* PROBLEM TO SOLVE *
Output only the lines below that start at the line containing "for j in range(k" and end at the line containing "front = [(-.83, .753)] + bend", with both ends kept.

(Extracted records)
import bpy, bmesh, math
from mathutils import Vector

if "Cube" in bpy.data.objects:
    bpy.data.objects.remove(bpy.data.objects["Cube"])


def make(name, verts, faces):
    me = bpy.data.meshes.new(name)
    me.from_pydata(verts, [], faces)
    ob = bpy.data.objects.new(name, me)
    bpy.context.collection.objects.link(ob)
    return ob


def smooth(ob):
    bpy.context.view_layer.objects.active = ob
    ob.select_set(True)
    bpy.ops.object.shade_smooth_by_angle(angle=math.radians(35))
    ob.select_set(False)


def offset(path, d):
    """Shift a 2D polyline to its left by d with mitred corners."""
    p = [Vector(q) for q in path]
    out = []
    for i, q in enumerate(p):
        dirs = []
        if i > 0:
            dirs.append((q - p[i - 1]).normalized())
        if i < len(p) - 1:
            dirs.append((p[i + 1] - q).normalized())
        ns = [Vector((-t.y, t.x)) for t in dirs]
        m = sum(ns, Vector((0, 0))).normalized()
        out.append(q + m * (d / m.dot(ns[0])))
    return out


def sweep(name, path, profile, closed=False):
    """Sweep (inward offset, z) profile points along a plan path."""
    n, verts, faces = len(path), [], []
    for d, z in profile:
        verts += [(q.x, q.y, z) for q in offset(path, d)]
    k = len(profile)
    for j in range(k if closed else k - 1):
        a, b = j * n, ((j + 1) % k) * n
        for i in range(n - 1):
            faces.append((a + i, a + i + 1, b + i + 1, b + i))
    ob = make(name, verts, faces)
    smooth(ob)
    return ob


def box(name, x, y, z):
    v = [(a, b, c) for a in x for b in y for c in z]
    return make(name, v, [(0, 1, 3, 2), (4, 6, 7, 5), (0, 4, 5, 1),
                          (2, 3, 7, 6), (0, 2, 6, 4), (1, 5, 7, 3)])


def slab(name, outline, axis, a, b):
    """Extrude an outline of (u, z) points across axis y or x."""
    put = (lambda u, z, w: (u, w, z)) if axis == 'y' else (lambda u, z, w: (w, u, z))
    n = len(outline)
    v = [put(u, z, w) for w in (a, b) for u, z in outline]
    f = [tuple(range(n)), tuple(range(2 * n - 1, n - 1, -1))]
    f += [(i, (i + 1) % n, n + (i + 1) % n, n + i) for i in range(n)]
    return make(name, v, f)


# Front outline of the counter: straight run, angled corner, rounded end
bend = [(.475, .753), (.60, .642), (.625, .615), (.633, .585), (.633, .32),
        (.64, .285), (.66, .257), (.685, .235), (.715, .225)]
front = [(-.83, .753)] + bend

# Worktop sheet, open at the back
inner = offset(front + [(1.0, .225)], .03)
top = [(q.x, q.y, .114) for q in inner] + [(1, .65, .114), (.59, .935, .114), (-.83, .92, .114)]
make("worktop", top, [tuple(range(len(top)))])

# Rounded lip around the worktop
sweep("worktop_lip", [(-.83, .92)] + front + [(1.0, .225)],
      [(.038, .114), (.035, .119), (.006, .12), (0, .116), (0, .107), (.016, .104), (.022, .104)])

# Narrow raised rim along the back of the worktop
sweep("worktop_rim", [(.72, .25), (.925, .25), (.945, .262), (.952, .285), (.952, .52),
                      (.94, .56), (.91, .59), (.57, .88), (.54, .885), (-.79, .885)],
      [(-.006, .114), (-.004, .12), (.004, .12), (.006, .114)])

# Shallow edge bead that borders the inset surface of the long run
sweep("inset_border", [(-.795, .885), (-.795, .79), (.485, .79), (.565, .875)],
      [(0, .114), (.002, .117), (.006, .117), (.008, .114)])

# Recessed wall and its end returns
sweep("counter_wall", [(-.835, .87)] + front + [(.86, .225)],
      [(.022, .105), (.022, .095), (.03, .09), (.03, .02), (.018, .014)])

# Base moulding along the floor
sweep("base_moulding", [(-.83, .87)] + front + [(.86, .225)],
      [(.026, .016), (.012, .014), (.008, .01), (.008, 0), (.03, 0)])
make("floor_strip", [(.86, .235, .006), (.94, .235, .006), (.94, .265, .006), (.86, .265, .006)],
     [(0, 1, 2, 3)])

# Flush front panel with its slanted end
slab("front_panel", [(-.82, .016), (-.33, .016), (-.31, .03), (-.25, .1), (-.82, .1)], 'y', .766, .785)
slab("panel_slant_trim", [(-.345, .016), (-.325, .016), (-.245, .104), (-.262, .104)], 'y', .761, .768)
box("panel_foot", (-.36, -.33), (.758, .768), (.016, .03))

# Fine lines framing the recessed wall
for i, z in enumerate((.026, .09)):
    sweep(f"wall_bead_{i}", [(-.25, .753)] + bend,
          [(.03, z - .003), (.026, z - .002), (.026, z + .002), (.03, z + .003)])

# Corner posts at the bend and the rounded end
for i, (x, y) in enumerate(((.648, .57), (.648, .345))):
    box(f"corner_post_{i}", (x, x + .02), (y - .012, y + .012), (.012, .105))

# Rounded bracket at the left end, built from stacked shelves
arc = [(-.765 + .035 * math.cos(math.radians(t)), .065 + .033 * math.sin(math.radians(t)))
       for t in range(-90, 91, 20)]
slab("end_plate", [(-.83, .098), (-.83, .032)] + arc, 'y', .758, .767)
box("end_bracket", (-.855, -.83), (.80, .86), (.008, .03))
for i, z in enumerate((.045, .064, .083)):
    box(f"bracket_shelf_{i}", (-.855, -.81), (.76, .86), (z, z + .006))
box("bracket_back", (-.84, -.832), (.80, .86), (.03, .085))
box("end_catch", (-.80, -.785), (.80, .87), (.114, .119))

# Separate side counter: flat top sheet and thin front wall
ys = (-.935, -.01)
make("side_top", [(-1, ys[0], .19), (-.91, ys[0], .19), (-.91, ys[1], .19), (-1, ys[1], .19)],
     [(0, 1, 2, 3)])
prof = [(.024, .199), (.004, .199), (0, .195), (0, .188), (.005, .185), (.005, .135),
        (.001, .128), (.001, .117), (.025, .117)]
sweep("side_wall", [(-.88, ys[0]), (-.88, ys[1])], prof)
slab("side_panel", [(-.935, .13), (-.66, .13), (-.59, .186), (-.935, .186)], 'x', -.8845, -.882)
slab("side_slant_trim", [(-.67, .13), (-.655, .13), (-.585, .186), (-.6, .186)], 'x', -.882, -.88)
---
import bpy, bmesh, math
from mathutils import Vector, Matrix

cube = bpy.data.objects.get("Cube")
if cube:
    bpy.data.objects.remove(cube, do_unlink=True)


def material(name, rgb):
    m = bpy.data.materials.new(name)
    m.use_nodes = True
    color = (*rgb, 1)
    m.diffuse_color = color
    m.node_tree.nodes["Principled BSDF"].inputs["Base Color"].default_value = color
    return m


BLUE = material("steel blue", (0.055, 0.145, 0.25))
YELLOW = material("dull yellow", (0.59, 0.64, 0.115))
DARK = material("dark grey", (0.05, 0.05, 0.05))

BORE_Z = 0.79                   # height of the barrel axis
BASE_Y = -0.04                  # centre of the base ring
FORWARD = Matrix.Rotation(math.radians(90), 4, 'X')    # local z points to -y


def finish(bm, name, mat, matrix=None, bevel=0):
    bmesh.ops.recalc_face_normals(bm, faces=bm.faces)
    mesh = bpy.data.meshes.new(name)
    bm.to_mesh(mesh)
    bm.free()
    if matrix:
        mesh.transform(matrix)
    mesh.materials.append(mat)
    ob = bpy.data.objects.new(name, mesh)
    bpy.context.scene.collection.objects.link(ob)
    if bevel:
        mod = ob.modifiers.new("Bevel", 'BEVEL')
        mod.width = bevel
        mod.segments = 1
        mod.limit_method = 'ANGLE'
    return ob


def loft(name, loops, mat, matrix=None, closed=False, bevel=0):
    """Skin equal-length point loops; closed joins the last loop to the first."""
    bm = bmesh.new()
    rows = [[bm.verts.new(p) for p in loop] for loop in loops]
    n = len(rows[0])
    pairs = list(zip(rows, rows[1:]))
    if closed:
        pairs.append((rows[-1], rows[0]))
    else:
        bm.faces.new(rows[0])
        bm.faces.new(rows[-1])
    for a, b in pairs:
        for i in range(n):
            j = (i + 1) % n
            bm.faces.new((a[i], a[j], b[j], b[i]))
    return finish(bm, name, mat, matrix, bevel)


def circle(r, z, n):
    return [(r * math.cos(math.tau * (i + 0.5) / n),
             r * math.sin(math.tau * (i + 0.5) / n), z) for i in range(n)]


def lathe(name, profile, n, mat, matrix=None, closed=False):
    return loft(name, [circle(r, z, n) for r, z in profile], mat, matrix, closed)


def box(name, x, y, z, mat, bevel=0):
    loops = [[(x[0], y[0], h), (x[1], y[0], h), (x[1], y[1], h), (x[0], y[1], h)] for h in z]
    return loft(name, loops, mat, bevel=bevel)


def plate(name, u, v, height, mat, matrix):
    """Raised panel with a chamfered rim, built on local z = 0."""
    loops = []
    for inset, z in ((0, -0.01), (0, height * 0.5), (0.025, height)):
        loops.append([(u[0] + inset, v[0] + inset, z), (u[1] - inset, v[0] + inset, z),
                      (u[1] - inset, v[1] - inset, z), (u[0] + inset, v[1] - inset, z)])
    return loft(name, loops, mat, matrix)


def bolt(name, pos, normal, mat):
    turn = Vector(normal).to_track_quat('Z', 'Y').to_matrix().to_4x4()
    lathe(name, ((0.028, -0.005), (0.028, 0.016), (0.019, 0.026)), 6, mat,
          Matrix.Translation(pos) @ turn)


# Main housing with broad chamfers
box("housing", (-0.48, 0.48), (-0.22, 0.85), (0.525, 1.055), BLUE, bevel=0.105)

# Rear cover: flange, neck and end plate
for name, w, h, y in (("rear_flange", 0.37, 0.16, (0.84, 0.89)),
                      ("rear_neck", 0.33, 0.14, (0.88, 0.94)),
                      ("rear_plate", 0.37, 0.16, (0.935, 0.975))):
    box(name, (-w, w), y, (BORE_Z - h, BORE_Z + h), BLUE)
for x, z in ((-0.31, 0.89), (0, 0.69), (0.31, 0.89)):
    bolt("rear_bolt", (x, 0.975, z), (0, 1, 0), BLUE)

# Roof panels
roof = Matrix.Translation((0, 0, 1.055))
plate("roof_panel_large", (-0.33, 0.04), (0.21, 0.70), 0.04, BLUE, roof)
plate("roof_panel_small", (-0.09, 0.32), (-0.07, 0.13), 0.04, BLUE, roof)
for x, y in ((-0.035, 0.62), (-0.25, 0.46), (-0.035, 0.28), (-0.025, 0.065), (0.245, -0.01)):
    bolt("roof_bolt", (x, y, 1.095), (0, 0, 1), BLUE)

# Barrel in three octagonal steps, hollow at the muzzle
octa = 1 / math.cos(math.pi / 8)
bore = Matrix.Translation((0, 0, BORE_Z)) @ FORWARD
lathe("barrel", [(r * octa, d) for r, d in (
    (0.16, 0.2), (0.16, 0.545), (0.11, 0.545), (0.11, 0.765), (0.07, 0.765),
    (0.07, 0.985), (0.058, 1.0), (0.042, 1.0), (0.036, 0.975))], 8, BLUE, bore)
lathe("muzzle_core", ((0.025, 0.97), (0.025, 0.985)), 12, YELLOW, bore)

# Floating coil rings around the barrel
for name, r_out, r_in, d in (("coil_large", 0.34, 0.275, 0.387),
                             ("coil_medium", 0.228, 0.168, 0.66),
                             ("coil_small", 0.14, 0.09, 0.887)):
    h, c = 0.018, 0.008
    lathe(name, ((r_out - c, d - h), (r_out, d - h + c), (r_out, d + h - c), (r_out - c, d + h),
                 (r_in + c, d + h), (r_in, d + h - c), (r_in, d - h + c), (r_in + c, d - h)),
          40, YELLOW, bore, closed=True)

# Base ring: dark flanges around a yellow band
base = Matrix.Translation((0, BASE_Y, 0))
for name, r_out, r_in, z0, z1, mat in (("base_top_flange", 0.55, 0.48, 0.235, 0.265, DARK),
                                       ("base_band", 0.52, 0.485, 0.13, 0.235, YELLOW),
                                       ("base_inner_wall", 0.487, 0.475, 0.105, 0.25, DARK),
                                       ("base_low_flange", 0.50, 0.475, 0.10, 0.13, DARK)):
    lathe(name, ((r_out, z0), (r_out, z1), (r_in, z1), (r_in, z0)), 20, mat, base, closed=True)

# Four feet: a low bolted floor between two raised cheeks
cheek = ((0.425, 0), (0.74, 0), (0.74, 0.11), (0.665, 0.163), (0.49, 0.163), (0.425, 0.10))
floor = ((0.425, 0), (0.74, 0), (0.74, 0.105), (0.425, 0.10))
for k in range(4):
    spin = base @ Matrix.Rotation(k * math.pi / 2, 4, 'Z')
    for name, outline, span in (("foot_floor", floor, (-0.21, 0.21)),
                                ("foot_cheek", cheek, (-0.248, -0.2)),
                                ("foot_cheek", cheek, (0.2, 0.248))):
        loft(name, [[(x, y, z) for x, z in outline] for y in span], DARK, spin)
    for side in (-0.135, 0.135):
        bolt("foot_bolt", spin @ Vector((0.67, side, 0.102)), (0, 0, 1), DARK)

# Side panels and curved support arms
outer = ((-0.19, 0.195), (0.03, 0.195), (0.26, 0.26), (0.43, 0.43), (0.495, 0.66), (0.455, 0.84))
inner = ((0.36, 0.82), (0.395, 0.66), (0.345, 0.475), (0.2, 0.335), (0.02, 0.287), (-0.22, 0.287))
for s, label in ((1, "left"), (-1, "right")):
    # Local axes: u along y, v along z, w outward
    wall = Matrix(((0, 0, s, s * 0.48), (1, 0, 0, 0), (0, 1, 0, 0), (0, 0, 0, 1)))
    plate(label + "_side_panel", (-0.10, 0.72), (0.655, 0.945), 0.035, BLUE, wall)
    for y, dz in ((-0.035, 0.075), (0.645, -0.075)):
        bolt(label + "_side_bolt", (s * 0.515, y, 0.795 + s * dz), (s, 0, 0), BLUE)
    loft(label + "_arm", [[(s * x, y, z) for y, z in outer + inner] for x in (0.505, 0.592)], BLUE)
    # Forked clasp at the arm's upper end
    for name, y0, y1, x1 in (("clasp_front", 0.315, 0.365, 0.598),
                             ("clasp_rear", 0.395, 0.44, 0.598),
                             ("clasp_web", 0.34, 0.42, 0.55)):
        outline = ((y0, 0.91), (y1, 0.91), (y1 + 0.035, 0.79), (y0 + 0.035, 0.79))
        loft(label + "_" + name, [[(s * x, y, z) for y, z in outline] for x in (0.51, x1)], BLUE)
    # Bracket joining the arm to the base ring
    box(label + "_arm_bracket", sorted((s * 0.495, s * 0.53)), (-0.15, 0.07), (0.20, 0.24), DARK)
--
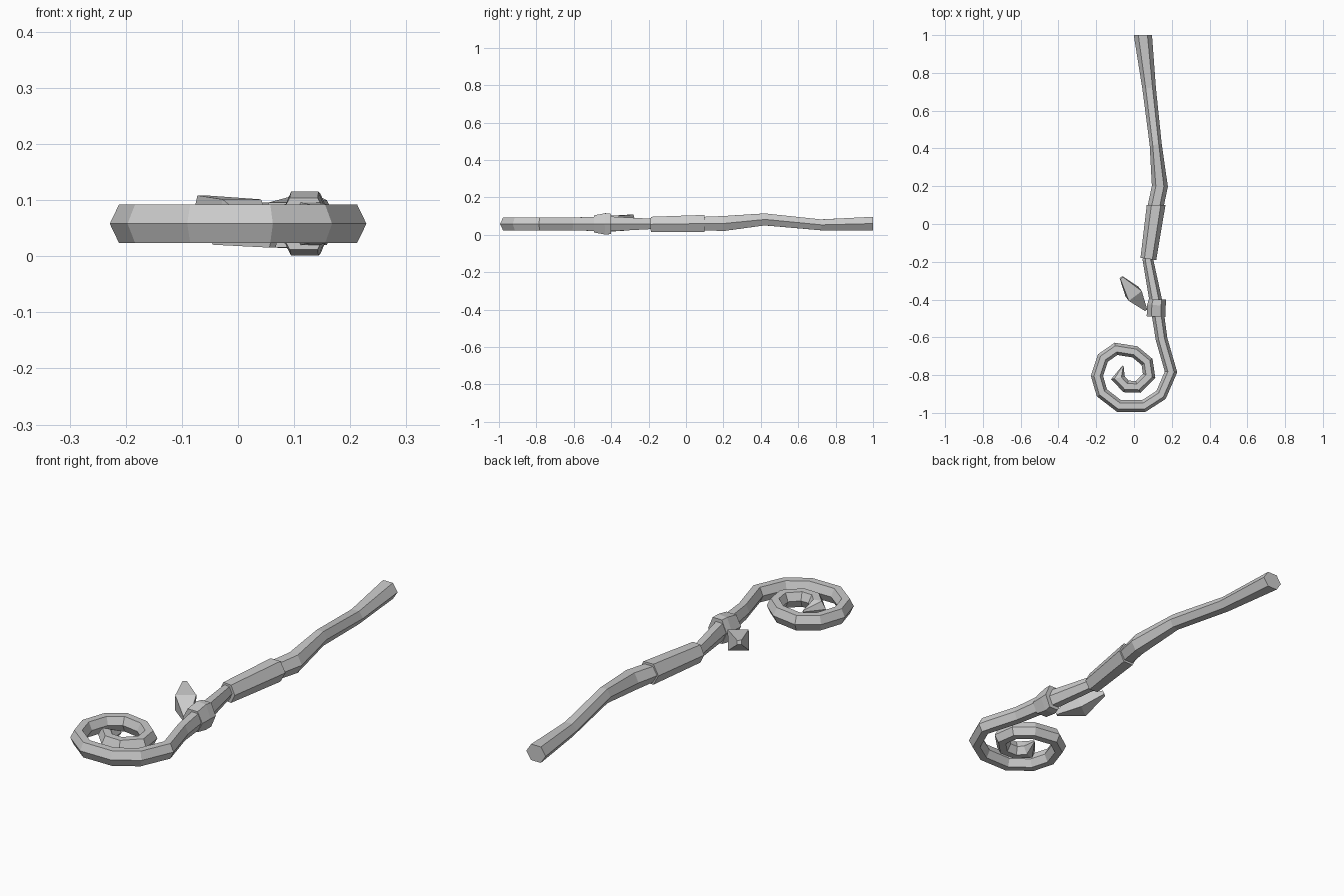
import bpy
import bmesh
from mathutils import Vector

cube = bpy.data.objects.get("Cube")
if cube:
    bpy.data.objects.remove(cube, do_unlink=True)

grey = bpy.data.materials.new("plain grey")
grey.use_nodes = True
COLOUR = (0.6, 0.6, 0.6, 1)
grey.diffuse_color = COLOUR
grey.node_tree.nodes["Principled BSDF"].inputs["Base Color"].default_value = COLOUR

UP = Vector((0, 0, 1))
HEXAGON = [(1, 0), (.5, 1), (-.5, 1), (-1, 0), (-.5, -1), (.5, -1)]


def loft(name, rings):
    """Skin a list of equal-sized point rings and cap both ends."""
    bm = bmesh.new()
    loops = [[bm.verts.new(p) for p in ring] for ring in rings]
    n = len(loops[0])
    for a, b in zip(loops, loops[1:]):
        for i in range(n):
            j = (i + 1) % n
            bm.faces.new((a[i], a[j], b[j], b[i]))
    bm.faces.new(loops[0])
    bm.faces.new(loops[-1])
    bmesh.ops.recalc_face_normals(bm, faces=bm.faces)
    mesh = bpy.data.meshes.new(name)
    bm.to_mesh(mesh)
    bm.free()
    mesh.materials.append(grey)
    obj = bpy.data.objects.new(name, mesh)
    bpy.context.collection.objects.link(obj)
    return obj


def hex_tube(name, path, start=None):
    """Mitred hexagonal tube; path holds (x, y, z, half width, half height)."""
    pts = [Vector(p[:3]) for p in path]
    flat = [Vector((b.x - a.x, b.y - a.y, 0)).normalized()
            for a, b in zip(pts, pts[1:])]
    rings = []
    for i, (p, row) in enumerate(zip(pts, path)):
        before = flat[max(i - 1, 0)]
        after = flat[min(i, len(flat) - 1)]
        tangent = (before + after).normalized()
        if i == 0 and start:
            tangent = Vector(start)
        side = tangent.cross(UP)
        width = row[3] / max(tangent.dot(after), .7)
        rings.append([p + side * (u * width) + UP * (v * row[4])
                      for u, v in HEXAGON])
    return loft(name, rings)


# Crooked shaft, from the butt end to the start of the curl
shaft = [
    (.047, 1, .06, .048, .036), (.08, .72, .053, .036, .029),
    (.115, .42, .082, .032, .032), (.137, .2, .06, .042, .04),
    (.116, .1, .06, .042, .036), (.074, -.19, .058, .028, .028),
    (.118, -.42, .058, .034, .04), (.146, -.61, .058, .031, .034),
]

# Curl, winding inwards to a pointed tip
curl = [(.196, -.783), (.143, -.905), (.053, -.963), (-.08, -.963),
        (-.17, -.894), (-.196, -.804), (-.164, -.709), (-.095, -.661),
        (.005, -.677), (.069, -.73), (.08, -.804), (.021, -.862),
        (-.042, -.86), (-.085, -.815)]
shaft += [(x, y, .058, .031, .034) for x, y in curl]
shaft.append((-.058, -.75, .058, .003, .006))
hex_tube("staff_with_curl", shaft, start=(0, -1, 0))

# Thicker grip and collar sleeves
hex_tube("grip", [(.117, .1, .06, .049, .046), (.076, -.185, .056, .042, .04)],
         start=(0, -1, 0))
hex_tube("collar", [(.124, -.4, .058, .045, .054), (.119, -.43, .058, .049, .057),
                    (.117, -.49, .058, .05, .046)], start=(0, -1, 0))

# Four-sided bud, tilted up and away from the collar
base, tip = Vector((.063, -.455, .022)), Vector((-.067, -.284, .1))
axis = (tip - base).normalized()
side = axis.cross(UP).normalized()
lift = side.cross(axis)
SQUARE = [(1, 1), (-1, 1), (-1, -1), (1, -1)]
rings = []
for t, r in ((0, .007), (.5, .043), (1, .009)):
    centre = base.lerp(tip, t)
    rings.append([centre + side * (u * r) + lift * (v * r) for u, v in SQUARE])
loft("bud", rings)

* TASK ANSWER *
    for j in range(k if closed else k - 1):
        a, b = j * n, ((j + 1) % k) * n
        for i in range(n - 1):
            faces.append((a + i, a + i + 1, b + i + 1, b + i))
    ob = make(name, verts, faces)
    smooth(ob)
    return ob


def box(name, x, y, z):
    v = [(a, b, c) for a in x for b in y for c in z]
    return make(name, v, [(0, 1, 3, 2), (4, 6, 7, 5), (0, 4, 5, 1),
                          (2, 3, 7, 6), (0, 2, 6, 4), (1, 5, 7, 3)])


def slab(name, outline, axis, a, b):
    """Extrude an outline of (u, z) points across axis y or x."""
    put = (lambda u, z, w: (u, w, z)) if axis == 'y' else (lambda u, z, w: (w, u, z))
    n = len(outline)
    v = [put(u, z, w) for w in (a, b) for u, z in outline]
    f = [tuple(range(n)), tuple(range(2 * n - 1, n - 1, -1))]
    f += [(i, (i + 1) % n, n + (i + 1) % n, n + i) for i in range(n)]
    return make(name, v, f)


# Front outline of the counter: straight run, angled corner, rounded end
bend = [(.475, .753), (.60, .642), (.625, .615), (.633, .585), (.633, .32),
        (.64, .285), (.66, .257), (.685, .235), (.715, .225)]
front = [(-.83, .753)] + bend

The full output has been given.